Aware their grandmother is gravely ill, four siblings make a pact to keep death from taking her away. But Death does arrive all the same, as it must. He comes gently, naturally. And he comes with enough time to share a story with the children that helps them to realize the value of loss to life and the importance of being able to say goodbye.
A little boy and his family gather at the cemetery for the unveiling of his grandpa’s gravestone, bringing stones to place on the grave, in the Jewish custom. They tell stories that help the boy deal with his loss, reminding him of the wonderful memories he has of his grandpa.
Nature/ Animals Books about Grief for kids
Chester Raccoon’s good friend Skiddel Squirrel has had an accident and will not be returning – ever.
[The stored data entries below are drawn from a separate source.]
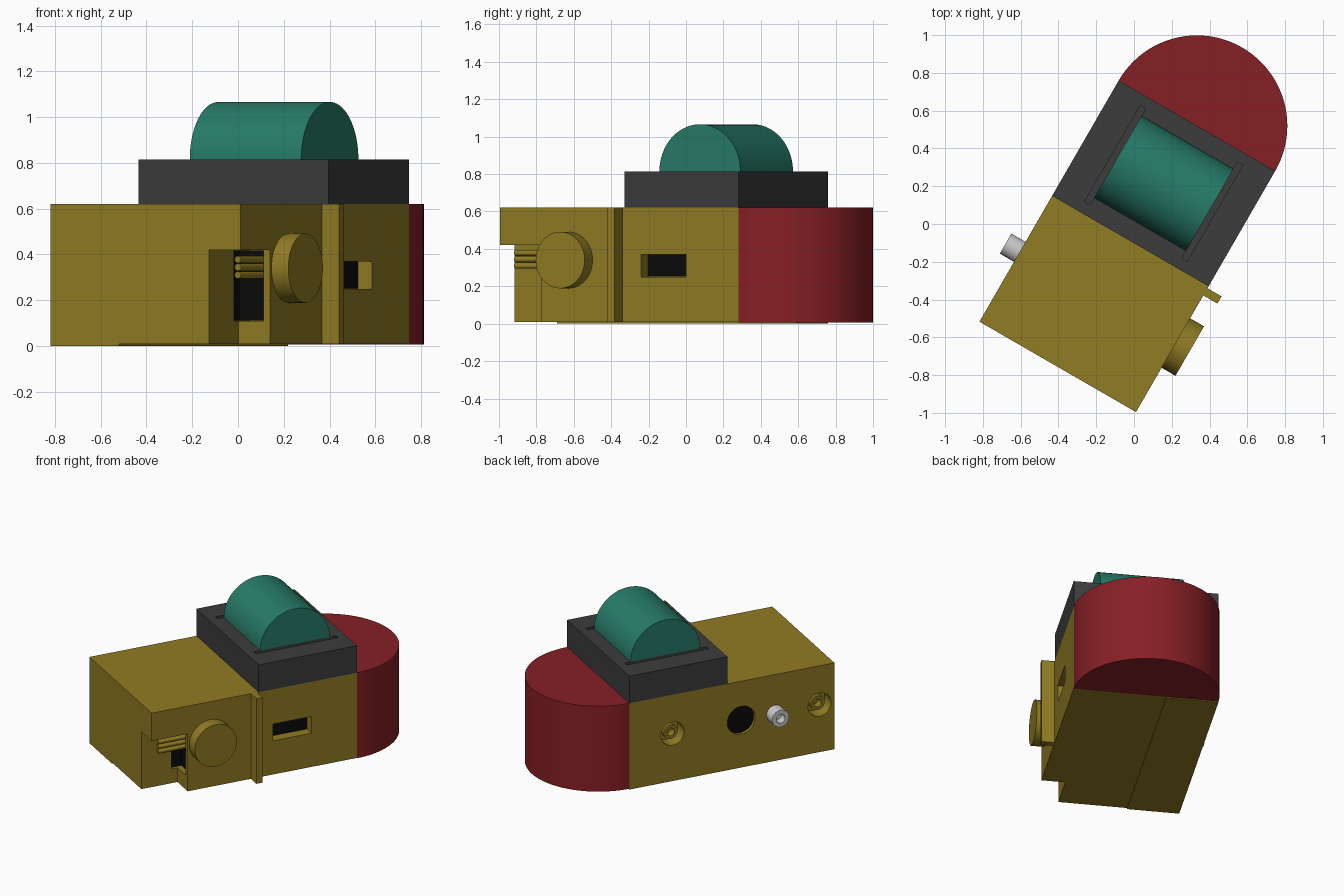
import bpy, bmesh, math
from mathutils import Matrix, Vector

if "Cube" in bpy.data.objects:
    bpy.data.objects.remove(bpy.data.objects["Cube"])

TURN = Matrix.Rotation(math.radians(-30), 4, 'Z')   # whole model is turned on its stand


def material(name, rgb):
    m = bpy.data.materials.new(name)
    m.diffuse_color = (*rgb, 1)
    m.use_nodes = True
    m.node_tree.nodes["Principled BSDF"].inputs["Base Color"].default_value = m.diffuse_color
    return m


YELLOW = material("ochre", (0.28, 0.20, 0.017))
RED = material("red", (0.24, 0.014, 0.019))
GREEN = material("green", (0.02, 0.20, 0.14))
DARK = material("charcoal", (0.045, 0.045, 0.045))
BLACK = material("black", (0.003, 0.003, 0.003))


def finish(name, bm, mat):
    bmesh.ops.recalc_face_normals(bm, faces=bm.faces)
    bm.transform(TURN)
    me = bpy.data.meshes.new(name)
    bm.to_mesh(me)
    bm.free()
    ob = bpy.data.objects.new(name, me)
    bpy.context.collection.objects.link(ob)
    if mat:
        me.materials.append(mat)
    return ob


def box(name, x, y, z, mat=YELLOW):
    bm = bmesh.new()
    bmesh.ops.create_cube(bm, size=1)
    for v in bm.verts:
        v.co = Vector([(r[0] + r[1]) / 2 + c * (r[1] - r[0]) for r, c in zip((x, y, z), v.co)])
    return finish(name, bm, mat)


def rod(name, axis, start, end, a, b, r, mat=YELLOW, seg=48):
    """Cylinder along X or Y from start to end; a is the other ground coordinate, b is z."""
    bm = bmesh.new()
    bmesh.ops.create_cone(bm, cap_ends=True, segments=seg, radius1=r, radius2=r, depth=abs(end - start))
    mid = (start + end) / 2
    if axis == 'X':
        m = Matrix.Translation((mid, a, b)) @ Matrix.Rotation(math.pi / 2, 4, 'Y')
    else:
        m = Matrix.Translation((a, mid, b)) @ Matrix.Rotation(math.pi / 2, 4, 'X')
    bm.transform(m)
    return finish(name, bm, mat)


def prism(name, pts, direction, mat):
    bm = bmesh.new()
    f = bm.faces.new([bm.verts.new(p) for p in pts])
    out = bmesh.ops.extrude_face_region(bm, geom=[f])
    bmesh.ops.translate(bm, vec=direction, verts=[g for g in out['geom'] if isinstance(g, bmesh.types.BMVert)])
    return finish(name, bm, mat)


def cut(ob, cutters):
    bpy.context.view_layer.objects.active = ob
    for c in cutters:
        c.hide_render = True
        m = ob.modifiers.new("cut", 'BOOLEAN')
        m.operation, m.solver, m.object = 'DIFFERENCE', 'EXACT', c
        bpy.ops.object.modifier_apply(modifier=m.name)
        bpy.data.objects.remove(c)


L, R, F, B, H, SEAM = -0.45, 0.507, -0.857, 0.617, 0.62, -0.105
CX, RAD, Z = (L + R) / 2, (R - L) / 2, 0.34
arc = [math.pi * i / 48 for i in range(49)]

# Left shell with screw cups and the round port
left = box("left_shell", (L, SEAM), (F, B), (0, H))
cups = (0.306, -0.75)
cut(left, [rod("cutter", 'X', L - .05, L + .1, y, Z, 0.083) for y in cups]
    + [rod("cutter", 'X', L - .05, L + .08, -0.187, Z, 0.1)])
rod("port_void", 'X', L + .02, L + .079, -0.187, Z, 0.099, BLACK)
for i, y in enumerate(cups):
    post = rod(f"screw_post_{i}", 'X', L + .03, L + .101, y, Z, 0.05)
    cut(post, [rod("cutter", 'X', L, L + .08, y, Z, 0.028)])

# Metal jack
jack = rod("jack", 'X', L - .087, L + .02, -0.43, Z, 0.061, None)
cut(jack, [rod("cutter", 'X', L - .12, L - .03, -0.43, Z, 0.032, None)])

# Right shell with lower front notch, pocket and side slot
right = box("right_shell", (SEAM, R), (F, B), (0.008, H))
NX, NY = 0.349, -0.598
cut(right, [box("cutter", (NX, 1), (-1.2, NY), (-0.1, 0.42)),
            box("cutter", (0.30, 0.475), (NY - .042, -0.42), (0.11, 0.419)),
            box("cutter", (R - .075, 1), (0.016, 0.293), (0.25, 0.37))])
box("pocket_back", (0.301, 0.474), (-0.56, -0.421), (0.111, 0.418), BLACK)
box("pocket_side", (0.301, 0.33), (NY - .041, -0.5), (0.111, 0.418), BLACK)
box("slot_floor", (R - .08, R - .07), (0.017, 0.292), (0.251, 0.369), BLACK)

# Contact pins in the notch
for i in range(3):
    rod(f"pin_{i}", 'Y', -0.79, -0.55, 0.455, 0.31 + 0.034 * i, 0.016, YELLOW, 16)

# Side dial and vertical rib
rod("side_dial", 'X', R - .02, 0.592, -0.435, Z, 0.151, YELLOW, 64)
box("side_rib", (R - .02, 0.593), (-0.144, -0.1), (0.008, H))

# Rounded red end
prism("rounded_end", [(CX + RAD * math.cos(a), B + RAD * math.sin(a), 0.006) for a in arc],
      (0, 0, H - 0.006), RED)

# Raised plinth with two grooves beside the half drum
plinth = box("plinth", (L, R), (-0.088, B), (H, 0.815), DARK)
cut(plinth, [box("cutter", x, (-0.03, 0.56), (0.775, 0.9), DARK)
             for x in ((-0.285, -0.252), (0.31, 0.343))])
prism("half_drum", [(-0.252, 0.265 + 0.25 * math.cos(a), 0.814 + 0.252 * math.sin(a)) for a in arc],
      (0.562, 0, 0), GREEN)

# Smooth curved sides, keep hard edges
for ob in bpy.context.scene.objects:
    bpy.ops.object.select_all(action='DESELECT')
    ob.select_set(True)
    bpy.context.view_layer.objects.active = ob
    bpy.ops.object.shade_smooth_by_angle(angle=math.radians(30))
Chester is upset that he won’t get to play with his friend anymore. Mrs. Raccoon suggests that Chester and his friends create some memories of Skiddel, so that they will have good memories when they miss him. Chester, his brother Ronny, and their friends decide to gather at the pond, where they combine their memories and create a touching celebration of their friend’s life.
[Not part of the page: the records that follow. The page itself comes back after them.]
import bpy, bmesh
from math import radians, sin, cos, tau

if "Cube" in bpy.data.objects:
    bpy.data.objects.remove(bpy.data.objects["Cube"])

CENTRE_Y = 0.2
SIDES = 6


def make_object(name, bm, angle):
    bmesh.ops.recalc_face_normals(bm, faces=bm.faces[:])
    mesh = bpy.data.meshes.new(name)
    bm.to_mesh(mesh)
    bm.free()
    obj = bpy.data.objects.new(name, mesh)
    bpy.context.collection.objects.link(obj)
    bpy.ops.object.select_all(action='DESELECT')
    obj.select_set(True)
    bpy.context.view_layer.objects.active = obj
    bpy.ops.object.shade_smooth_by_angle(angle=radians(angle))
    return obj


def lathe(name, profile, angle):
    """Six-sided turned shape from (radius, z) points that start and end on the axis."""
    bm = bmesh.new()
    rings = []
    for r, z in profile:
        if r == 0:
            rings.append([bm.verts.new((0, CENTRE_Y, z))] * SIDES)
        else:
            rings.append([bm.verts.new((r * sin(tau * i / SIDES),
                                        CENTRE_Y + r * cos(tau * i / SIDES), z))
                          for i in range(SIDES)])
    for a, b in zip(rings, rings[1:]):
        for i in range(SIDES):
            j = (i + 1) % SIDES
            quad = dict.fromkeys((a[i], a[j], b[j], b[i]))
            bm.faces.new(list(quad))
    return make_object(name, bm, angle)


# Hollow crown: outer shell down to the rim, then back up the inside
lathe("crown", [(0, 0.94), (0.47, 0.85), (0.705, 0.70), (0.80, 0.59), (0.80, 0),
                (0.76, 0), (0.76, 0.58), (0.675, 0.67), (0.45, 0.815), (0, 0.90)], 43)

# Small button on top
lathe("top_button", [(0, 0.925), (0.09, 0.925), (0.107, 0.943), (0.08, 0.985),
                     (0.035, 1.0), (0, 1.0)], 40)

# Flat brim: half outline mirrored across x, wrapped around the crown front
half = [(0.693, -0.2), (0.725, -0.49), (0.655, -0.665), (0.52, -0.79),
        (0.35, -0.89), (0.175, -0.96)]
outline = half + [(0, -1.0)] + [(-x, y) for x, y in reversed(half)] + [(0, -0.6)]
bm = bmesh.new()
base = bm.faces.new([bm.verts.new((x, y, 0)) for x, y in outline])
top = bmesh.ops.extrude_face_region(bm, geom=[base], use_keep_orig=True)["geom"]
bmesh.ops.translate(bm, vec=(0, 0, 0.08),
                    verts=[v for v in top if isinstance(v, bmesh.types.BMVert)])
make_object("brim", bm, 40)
All the woodland creatures—Mole, Frog, Fox, and Rabbit—love old Badger, who is their confidante, advisor, and friend. When he dies, they are overwhelmed by their loss. Then they begin to remember and treasure the memories he left them.
Told simply, directly, and honestly, this uplifting story will be of tremendous value to both children and their parents. A gentle classic that can help foster communication, care, and understanding.
A beautiful, honest portrait of loss and deep friendship told through the story of two iconic polar bears.
Gus lives in a big park in the middle of an even bigger city, and he spends his days with Ida. Ida is right there. Always.
Then one sad day, Gus learns that Ida is very sick, and she isn’t going to get better. The friends help each other face the difficult news with whispers, sniffles, cuddles, and even laughs. Slowly Gus realizes that even after Ida is gone, she will still be with him—through the sounds of their city, and the memories that live in their favorite spots.
Ida, Always is an exquisitely told story of two best friends—inspired by a real bear friendship—and a gentle, moving, needed reminder that loved ones lost will stay in our hearts, always.
This story by Leo Buscaglia is a warm, wonderfully wise and strikingly simple story about a leaf names Freddie. How Freddie and his companion leaves change with the passing seasons, finally falling to the ground with winter’s snow, is an inspiring allegory illustrating the delicate balance between life and death.
The Fall of Freddie the Leaf is a warm and thought-provoking story and both children and adults will be deeply touched by this inspiring book. This 20th-anniversary edition of this beloved classic has helped thousands of people come to grips with life and death.
“Wise tree wizards talk to a squirrel and a tree about the tree’s impending death, and eventually help them both move toward accepting it.”—NYPL Blog
Gentle Willow is a book for children who may not survive their illness. This comforting story about a tender-spirited tree and her friends in the forest will also help all children with the death of friends, family members, or even pets. A healing metaphor, it addresses our feelings of sadness, love, disbelief, and anger, and provides children with a transformational way of viewing death and dying .Now in its second edition, Gentle Willow contains additional guidance to parents by children’s author and psychologist Jane Annunziata, Psy.D.
Losing a Pet
My cat Barney died this Friday. I was very sad. My mother said we could have a funeral for him, and I should think of ten good things about Barney so I could tell them…
But the small boy who loved Barney can only think of nine. Later, while talking with his father, he discovers the tenth — and begins to understand.
Through the lens of a pet fish who has lost his companion, Todd Parr tells a moving and wholly accessible story about saying goodbye. Touching upon the host of emotions children experience, Todd reminds readers that it’s okay not to know all the answers, and that someone will always be there to support them. An invaluable resource for life’s toughest moments.